The girl and boy were about the same height.  The girl was carrying the cross, the boy the Bible.  They were standing next to each other and some other altar servers at the front entrance of St. Martha’s.  I stared down in disbelief and wonder for what seemed like forever until my uncle part his arm around me and I began to cry.


Next Sunday I told Father José that I wanted to be an altar server.  He told me he was glad and that he thought my parents would be proud of me.  After mass my Aunt Susan and Uncle Mark were talking with some of the parents near the front entrance, so I wandered off to the corner of the church, where I could light a candle and say a prayer for someone.  I wanted to pray to God about my parents, and I wanted him to know how upset he made me when they died.  I wanted to let him know that this this thing called “unconditional love” interested me.  I wanted to ask him so much, so I lit a candle and said a prayer.


Dear God, this is Jake, from Chicago, Illinois.  You know who I am, right?  Mrs. Martin says you’re always watching over me.  I’m really upset with you for the death of my parents.  In my dream Father José said that you have a plan for everyone, and that you love me unconditionally.  What is your plan for me?  To be an altar server?    What would my parents have wanted me to be? Would they have loved me unconditionally?  Will I be ok with Aunt Susan and Uncle Mark?
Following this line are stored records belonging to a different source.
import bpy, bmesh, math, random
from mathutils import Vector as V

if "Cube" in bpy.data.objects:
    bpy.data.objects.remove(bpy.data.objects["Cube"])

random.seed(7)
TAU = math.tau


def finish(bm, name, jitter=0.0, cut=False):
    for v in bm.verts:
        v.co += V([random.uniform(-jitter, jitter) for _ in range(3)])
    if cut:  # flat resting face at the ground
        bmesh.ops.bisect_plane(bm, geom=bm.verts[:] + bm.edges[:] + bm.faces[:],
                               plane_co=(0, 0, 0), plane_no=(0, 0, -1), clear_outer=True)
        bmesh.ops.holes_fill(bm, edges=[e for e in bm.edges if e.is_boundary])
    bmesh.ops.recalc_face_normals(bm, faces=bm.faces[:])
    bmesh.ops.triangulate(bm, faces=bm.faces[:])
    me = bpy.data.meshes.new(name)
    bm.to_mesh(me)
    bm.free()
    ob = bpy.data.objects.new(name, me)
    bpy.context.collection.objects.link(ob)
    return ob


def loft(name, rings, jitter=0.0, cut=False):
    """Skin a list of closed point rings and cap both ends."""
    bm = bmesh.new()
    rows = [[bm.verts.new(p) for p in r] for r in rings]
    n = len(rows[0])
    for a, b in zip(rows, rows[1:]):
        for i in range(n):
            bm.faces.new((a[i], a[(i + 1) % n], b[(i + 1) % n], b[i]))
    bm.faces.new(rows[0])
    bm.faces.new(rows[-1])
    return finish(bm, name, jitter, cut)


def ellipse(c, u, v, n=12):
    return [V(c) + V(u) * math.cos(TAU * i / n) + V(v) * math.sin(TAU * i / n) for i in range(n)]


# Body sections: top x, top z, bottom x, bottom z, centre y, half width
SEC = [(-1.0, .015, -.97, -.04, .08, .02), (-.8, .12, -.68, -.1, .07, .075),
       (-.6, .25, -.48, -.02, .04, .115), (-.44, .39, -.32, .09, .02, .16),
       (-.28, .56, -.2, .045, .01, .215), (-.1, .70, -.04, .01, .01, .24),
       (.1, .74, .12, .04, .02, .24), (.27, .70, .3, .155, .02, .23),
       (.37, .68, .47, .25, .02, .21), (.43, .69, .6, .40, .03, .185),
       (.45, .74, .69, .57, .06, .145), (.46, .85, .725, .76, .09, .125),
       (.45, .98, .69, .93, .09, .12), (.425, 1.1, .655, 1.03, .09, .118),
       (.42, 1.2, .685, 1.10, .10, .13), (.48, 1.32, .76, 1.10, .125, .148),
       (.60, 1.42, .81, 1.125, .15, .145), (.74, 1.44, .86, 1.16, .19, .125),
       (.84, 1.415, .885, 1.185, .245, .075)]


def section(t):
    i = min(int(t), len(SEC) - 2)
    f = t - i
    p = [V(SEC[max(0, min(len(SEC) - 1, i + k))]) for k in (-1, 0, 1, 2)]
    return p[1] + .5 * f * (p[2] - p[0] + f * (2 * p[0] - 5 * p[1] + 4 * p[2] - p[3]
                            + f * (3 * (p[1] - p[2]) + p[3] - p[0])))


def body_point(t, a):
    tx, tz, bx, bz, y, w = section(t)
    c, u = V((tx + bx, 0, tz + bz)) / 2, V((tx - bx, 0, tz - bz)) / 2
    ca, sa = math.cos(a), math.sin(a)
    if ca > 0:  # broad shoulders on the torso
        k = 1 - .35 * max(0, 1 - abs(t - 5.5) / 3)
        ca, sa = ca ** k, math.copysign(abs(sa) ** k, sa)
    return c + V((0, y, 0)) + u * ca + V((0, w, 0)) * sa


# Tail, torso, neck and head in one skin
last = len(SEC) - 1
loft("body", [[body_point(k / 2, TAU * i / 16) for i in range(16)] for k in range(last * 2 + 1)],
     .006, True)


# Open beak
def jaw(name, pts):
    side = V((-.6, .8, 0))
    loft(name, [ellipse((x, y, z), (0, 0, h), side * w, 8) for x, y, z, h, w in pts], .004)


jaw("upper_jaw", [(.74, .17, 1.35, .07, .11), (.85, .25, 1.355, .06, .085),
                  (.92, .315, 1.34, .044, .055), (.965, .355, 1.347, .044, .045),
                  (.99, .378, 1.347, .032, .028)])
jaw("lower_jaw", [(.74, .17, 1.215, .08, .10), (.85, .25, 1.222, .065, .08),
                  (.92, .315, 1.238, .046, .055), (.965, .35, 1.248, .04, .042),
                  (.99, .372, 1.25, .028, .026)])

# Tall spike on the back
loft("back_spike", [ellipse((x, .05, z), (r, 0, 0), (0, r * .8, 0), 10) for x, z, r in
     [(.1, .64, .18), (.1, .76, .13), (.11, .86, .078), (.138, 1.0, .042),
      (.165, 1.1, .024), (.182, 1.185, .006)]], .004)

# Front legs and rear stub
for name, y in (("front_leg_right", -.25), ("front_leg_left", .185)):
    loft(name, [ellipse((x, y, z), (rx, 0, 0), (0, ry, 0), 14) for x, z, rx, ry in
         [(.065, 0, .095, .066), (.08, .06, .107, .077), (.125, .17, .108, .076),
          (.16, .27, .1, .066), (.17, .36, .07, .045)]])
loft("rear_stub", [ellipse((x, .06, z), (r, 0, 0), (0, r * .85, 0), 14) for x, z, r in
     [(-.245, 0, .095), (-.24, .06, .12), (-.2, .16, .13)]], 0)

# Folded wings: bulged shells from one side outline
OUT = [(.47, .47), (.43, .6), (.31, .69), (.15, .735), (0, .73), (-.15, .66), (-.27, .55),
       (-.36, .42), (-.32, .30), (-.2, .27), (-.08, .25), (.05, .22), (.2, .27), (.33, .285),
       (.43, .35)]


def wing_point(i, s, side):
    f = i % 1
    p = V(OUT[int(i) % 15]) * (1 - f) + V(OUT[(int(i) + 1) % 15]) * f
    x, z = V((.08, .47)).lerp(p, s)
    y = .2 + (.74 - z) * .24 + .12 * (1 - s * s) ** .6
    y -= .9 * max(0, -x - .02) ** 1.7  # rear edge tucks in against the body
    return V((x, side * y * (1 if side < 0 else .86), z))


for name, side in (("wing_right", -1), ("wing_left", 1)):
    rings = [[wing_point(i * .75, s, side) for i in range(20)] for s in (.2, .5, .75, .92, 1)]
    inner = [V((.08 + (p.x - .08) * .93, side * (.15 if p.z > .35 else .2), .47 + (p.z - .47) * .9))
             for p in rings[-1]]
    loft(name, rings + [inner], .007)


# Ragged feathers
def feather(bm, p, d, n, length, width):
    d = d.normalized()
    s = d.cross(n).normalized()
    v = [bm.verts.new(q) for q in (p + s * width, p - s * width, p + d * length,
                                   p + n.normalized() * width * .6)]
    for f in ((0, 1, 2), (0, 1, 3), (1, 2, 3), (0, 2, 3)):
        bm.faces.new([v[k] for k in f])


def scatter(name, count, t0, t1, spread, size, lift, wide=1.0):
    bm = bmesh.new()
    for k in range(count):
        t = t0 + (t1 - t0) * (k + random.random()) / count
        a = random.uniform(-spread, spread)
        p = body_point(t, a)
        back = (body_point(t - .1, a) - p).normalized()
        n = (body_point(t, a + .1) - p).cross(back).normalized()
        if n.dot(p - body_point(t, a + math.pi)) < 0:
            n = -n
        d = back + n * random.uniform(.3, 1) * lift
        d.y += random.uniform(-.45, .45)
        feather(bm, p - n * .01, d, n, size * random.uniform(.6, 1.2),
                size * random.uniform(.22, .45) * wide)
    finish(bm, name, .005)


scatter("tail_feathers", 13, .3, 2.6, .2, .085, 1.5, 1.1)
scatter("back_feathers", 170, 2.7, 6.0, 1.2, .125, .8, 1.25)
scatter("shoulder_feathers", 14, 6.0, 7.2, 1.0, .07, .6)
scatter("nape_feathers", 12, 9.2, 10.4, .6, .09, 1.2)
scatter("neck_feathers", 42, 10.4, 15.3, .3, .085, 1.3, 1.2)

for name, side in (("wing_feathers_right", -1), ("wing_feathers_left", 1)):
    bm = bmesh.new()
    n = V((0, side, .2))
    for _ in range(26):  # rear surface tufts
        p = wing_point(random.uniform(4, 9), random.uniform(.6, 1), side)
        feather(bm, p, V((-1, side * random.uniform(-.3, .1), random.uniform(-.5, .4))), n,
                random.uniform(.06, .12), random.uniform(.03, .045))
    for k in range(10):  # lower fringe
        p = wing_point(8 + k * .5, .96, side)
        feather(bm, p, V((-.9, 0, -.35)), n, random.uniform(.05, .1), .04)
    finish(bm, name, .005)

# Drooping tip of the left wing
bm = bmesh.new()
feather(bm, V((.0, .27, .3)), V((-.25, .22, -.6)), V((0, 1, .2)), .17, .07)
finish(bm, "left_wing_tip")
I guess I’ll keep on going to church on Sundays, just to be with you.  Forgiving someone no matter what is something I’ll never take for granted.  I have to go home now, Aunt Susan is making pork chops again.  Love you.

DRAFT: This module has unpublished changes.